▶ **To do**:
Throughout the entries below, report every line where "math" is found.

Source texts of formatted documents
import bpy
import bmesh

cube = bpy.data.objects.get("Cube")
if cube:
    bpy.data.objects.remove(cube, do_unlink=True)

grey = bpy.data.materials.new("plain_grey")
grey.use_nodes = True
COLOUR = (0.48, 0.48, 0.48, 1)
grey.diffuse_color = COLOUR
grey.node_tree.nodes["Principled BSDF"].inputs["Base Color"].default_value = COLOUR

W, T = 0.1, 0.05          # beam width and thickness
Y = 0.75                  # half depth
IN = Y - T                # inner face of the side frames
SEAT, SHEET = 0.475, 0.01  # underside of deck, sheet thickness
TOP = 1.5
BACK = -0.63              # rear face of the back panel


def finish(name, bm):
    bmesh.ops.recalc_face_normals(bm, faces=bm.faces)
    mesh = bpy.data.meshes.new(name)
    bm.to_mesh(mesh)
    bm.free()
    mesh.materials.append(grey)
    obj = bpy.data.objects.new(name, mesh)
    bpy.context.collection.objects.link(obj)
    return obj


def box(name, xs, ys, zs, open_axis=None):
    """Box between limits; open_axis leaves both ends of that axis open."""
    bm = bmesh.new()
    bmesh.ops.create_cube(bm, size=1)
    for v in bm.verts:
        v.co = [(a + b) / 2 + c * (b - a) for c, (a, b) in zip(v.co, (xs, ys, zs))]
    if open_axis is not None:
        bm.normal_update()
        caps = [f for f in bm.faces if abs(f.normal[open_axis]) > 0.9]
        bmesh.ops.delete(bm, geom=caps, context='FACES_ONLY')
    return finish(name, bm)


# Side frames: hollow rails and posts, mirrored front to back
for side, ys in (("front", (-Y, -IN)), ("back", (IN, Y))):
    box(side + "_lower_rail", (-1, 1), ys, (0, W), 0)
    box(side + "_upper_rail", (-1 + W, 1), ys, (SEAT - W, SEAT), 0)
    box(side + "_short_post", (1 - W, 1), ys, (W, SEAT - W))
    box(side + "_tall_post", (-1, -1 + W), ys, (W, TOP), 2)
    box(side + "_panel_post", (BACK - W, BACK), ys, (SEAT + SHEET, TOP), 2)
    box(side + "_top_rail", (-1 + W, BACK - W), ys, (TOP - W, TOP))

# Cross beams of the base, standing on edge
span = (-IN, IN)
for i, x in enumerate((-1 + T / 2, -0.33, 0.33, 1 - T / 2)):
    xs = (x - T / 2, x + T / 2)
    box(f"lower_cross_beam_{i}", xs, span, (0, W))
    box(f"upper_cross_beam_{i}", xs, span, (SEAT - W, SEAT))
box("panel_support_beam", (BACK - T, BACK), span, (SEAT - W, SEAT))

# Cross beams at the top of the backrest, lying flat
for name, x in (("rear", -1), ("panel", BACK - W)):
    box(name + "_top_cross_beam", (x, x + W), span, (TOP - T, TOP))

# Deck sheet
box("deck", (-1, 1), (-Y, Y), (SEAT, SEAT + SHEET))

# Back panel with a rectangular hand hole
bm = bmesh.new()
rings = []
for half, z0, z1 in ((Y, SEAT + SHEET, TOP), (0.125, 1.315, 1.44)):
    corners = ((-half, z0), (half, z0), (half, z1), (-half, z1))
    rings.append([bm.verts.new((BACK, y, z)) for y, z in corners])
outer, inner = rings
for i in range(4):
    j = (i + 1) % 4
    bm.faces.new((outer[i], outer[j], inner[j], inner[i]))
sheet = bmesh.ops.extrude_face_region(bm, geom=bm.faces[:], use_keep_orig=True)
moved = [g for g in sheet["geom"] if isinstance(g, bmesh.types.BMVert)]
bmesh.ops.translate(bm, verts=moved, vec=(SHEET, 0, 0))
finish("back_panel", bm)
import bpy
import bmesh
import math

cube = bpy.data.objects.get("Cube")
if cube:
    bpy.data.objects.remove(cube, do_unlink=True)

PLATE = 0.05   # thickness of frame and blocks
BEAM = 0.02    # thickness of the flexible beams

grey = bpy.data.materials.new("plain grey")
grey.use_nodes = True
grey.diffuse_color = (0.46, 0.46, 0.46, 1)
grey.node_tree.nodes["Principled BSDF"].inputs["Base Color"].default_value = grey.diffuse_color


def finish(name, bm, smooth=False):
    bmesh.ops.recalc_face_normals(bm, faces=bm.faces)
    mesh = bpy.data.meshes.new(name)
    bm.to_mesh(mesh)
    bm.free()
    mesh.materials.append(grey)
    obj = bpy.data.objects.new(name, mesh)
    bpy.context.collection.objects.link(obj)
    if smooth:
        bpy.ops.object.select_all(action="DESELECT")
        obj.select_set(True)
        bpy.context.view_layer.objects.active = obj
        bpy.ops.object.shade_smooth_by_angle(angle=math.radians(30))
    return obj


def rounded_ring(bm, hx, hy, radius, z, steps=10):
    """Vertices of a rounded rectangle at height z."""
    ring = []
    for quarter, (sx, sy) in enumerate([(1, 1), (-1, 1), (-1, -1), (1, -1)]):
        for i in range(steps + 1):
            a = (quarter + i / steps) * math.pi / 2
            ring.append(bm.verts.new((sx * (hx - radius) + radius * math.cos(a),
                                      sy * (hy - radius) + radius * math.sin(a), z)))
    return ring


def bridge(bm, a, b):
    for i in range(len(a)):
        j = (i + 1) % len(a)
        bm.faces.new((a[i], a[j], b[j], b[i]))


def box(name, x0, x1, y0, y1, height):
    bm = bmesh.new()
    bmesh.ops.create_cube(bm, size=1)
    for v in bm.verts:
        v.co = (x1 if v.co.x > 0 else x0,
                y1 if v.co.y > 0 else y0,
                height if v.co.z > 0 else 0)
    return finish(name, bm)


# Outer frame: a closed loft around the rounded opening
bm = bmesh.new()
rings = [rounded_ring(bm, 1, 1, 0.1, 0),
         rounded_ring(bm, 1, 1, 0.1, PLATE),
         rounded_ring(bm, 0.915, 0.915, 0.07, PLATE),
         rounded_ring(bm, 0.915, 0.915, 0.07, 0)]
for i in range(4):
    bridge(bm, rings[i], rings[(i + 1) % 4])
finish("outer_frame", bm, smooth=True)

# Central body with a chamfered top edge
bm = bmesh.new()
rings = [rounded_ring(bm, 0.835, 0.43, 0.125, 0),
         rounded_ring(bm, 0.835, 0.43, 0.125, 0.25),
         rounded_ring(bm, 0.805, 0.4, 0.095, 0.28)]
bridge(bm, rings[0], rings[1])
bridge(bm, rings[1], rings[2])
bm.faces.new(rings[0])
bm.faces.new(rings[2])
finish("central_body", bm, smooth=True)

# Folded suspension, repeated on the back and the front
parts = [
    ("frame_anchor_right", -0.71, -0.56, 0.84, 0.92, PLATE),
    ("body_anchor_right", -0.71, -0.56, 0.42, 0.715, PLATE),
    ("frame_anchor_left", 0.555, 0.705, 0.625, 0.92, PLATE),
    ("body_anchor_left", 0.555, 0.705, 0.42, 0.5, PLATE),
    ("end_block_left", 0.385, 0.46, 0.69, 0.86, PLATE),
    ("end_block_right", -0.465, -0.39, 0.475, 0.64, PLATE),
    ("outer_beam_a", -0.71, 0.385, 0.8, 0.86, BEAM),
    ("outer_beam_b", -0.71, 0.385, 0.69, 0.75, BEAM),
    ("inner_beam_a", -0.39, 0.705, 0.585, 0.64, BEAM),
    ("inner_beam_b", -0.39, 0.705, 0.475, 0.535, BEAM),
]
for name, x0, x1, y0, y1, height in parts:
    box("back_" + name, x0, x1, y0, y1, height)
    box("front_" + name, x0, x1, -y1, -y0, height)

▶ **Response**:
import math
        bpy.ops.object.shade_smooth_by_angle(angle=math.radians(30))
            a = (quarter + i / steps) * math.pi / 2
            ring.append(bm.verts.new((sx * (hx - radius) + radius * math.cos(a),
                                      sy * (hy - radius) + radius * math.sin(a), z)))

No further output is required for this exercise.